• [What you have to do] Every line of the material needs an exact copy, apart from the images.

• [Data shown]
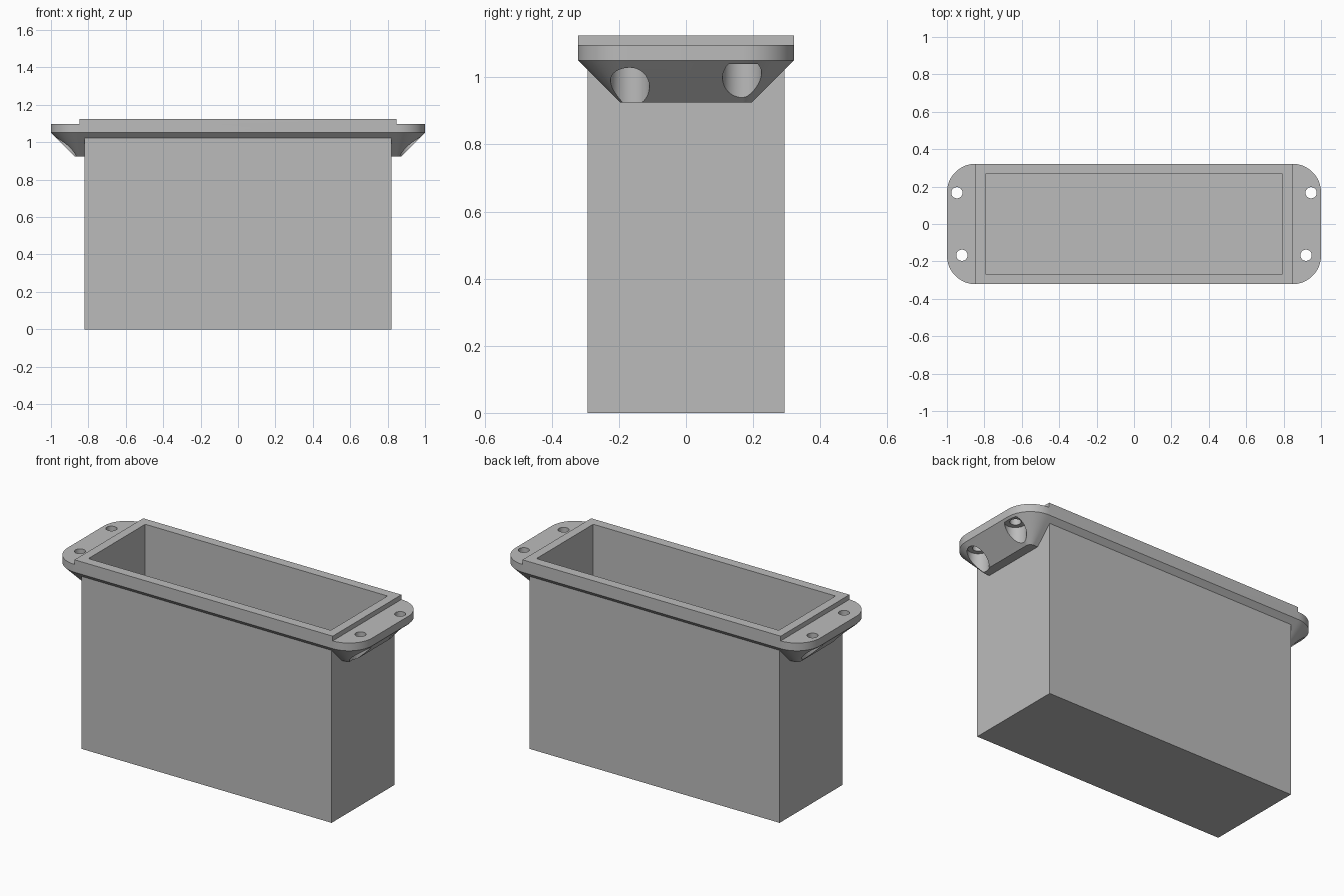
import bpy, bmesh
from math import cos, sin, pi

if "Cube" in bpy.data.objects:
    bpy.data.objects.remove(bpy.data.objects["Cube"], do_unlink=True)

grey = bpy.data.materials.new("plain_grey")
grey.use_nodes = True
colour = (0.5, 0.5, 0.5, 1)
grey.diffuse_color = colour
grey.node_tree.nodes["Principled BSDF"].inputs["Base Color"].default_value = colour

HALF_X, HALF_Y, CORNER = 1.0, 0.322, 0.153
Z_TAPER, Z_FLANGE, Z_SHELF, Z_RIM = 0.925, 1.051, 1.097, 1.125


def outline(hx, hy, r, steps=16):
    """Rounded rectangle, counter-clockwise; r = 0 gives a plain one."""
    if r == 0:
        return [(hx, hy), (-hx, hy), (-hx, -hy), (hx, -hy)]
    points = []
    for k, (sx, sy) in enumerate([(1, 1), (-1, 1), (-1, -1), (1, -1)]):
        for i in range(steps + 1):
            a = (k + i / steps) * pi / 2
            points.append((sx * (hx - r) + r * cos(a), sy * (hy - r) + r * sin(a)))
    return points


def circle(x, y, r, steps=40):
    return [(x + r * cos(2 * pi * i / steps), y + r * sin(2 * pi * i / steps))
            for i in range(steps)]


def loft(name, sections):
    """Closed solid through (outline, height) sections, bottom to top."""
    bm = bmesh.new()
    rings = [[bm.verts.new((x, y, z)) for x, y in pts] for pts, z in sections]
    n = len(rings[0])
    bm.faces.new(rings[0][::-1])
    bm.faces.new(rings[-1])
    for low, high in zip(rings, rings[1:]):
        for i in range(n):
            j = (i + 1) % n
            bm.faces.new((low[i], low[j], high[j], high[i]))
    mesh = bpy.data.meshes.new(name)
    bm.to_mesh(mesh)
    bm.free()
    mesh.materials.append(grey)
    obj = bpy.data.objects.new(name, mesh)
    bpy.context.collection.objects.link(obj)
    return obj


def combine(target, tool, operation):
    mod = target.modifiers.new(tool.name, 'BOOLEAN')
    mod.operation = operation
    mod.solver = 'EXACT'
    mod.object = tool
    bpy.context.view_layer.objects.active = target
    bpy.ops.object.modifier_apply(modifier=mod.name)
    bpy.data.objects.remove(tool, do_unlink=True)


# Flange with rounded ends and a 45 degree tapered underside
inset = Z_FLANGE - Z_TAPER
full = outline(HALF_X, HALF_Y, CORNER)
housing = loft("box_housing", [
    (outline(HALF_X - inset, HALF_Y - inset, CORNER - inset), Z_TAPER),
    (full, Z_FLANGE), (full, Z_SHELF)])

# Deep box body and raised rim
body = outline(0.82, 0.294, 0)
combine(housing, loft("body", [(body, 0), (body, 1.08)]), 'UNION')
rim = outline(HALF_X - CORNER, HALF_Y, 0)
combine(housing, loft("rim", [(rim, Z_SHELF), (rim, Z_RIM)]), 'UNION')

# Screw holes with counterbores from below
for side in (-1, 1):
    for x, y in ((0.947, 0.167), (0.92, -0.167)):
        bore = circle(side * x, y, 0.058)
        hole = circle(side * x, y, 0.03)
        combine(housing, loft("counterbore", [(bore, 0.85), (bore, 1.04)]), 'DIFFERENCE')
        combine(housing, loft("screw_hole", [(hole, 1.0), (hole, 1.2)]), 'DIFFERENCE')

# Open interior
inside = outline(0.795, 0.266, 0)
combine(housing, loft("cavity", [(inside, 0.027), (inside, 1.3)]), 'DIFFERENCE')

bpy.ops.object.select_all(action='DESELECT')
housing.select_set(True)
bpy.context.view_layer.objects.active = housing
bpy.ops.object.shade_smooth_by_angle(angle=pi / 6)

• [Worked solution]
import bpy, bmesh
from math import cos, sin, pi

if "Cube" in bpy.data.objects:
    bpy.data.objects.remove(bpy.data.objects["Cube"], do_unlink=True)

grey = bpy.data.materials.new("plain_grey")
grey.use_nodes = True
colour = (0.5, 0.5, 0.5, 1)
grey.diffuse_color = colour
grey.node_tree.nodes["Principled BSDF"].inputs["Base Color"].default_value = colour

HALF_X, HALF_Y, CORNER = 1.0, 0.322, 0.153
Z_TAPER, Z_FLANGE, Z_SHELF, Z_RIM = 0.925, 1.051, 1.097, 1.125


def outline(hx, hy, r, steps=16):
    """Rounded rectangle, counter-clockwise; r = 0 gives a plain one."""
    if r == 0:
        return [(hx, hy), (-hx, hy), (-hx, -hy), (hx, -hy)]
    points = []
    for k, (sx, sy) in enumerate([(1, 1), (-1, 1), (-1, -1), (1, -1)]):
        for i in range(steps + 1):
            a = (k + i / steps) * pi / 2
            points.append((sx * (hx - r) + r * cos(a), sy * (hy - r) + r * sin(a)))
    return points


def circle(x, y, r, steps=40):
    return [(x + r * cos(2 * pi * i / steps), y + r * sin(2 * pi * i / steps))
            for i in range(steps)]


def loft(name, sections):
    """Closed solid through (outline, height) sections, bottom to top."""
    bm = bmesh.new()
    rings = [[bm.verts.new((x, y, z)) for x, y in pts] for pts, z in sections]
    n = len(rings[0])
    bm.faces.new(rings[0][::-1])
    bm.faces.new(rings[-1])
    for low, high in zip(rings, rings[1:]):
        for i in range(n):
            j = (i + 1) % n
            bm.faces.new((low[i], low[j], high[j], high[i]))
    mesh = bpy.data.meshes.new(name)
    bm.to_mesh(mesh)
    bm.free()
    mesh.materials.append(grey)
    obj = bpy.data.objects.new(name, mesh)
    bpy.context.collection.objects.link(obj)
    return obj


def combine(target, tool, operation):
    mod = target.modifiers.new(tool.name, 'BOOLEAN')
    mod.operation = operation
    mod.solver = 'EXACT'
    mod.object = tool
    bpy.context.view_layer.objects.active = target
    bpy.ops.object.modifier_apply(modifier=mod.name)
    bpy.data.objects.remove(tool, do_unlink=True)


# Flange with rounded ends and a 45 degree tapered underside
inset = Z_FLANGE - Z_TAPER
full = outline(HALF_X, HALF_Y, CORNER)
housing = loft("box_housing", [
    (outline(HALF_X - inset, HALF_Y - inset, CORNER - inset), Z_TAPER),
    (full, Z_FLANGE), (full, Z_SHELF)])

# Deep box body and raised rim
body = outline(0.82, 0.294, 0)
combine(housing, loft("body", [(body, 0), (body, 1.08)]), 'UNION')
rim = outline(HALF_X - CORNER, HALF_Y, 0)
combine(housing, loft("rim", [(rim, Z_SHELF), (rim, Z_RIM)]), 'UNION')

# Screw holes with counterbores from below
for side in (-1, 1):
    for x, y in ((0.947, 0.167), (0.92, -0.167)):
        bore = circle(side * x, y, 0.058)
        hole = circle(side * x, y, 0.03)
        combine(housing, loft("counterbore", [(bore, 0.85), (bore, 1.04)]), 'DIFFERENCE')
        combine(housing, loft("screw_hole", [(hole, 1.0), (hole, 1.2)]), 'DIFFERENCE')

# Open interior
inside = outline(0.795, 0.266, 0)
combine(housing, loft("cavity", [(inside, 0.027), (inside, 1.3)]), 'DIFFERENCE')

bpy.ops.object.select_all(action='DESELECT')
housing.select_set(True)
bpy.context.view_layer.objects.active = housing
bpy.ops.object.shade_smooth_by_angle(angle=pi / 6)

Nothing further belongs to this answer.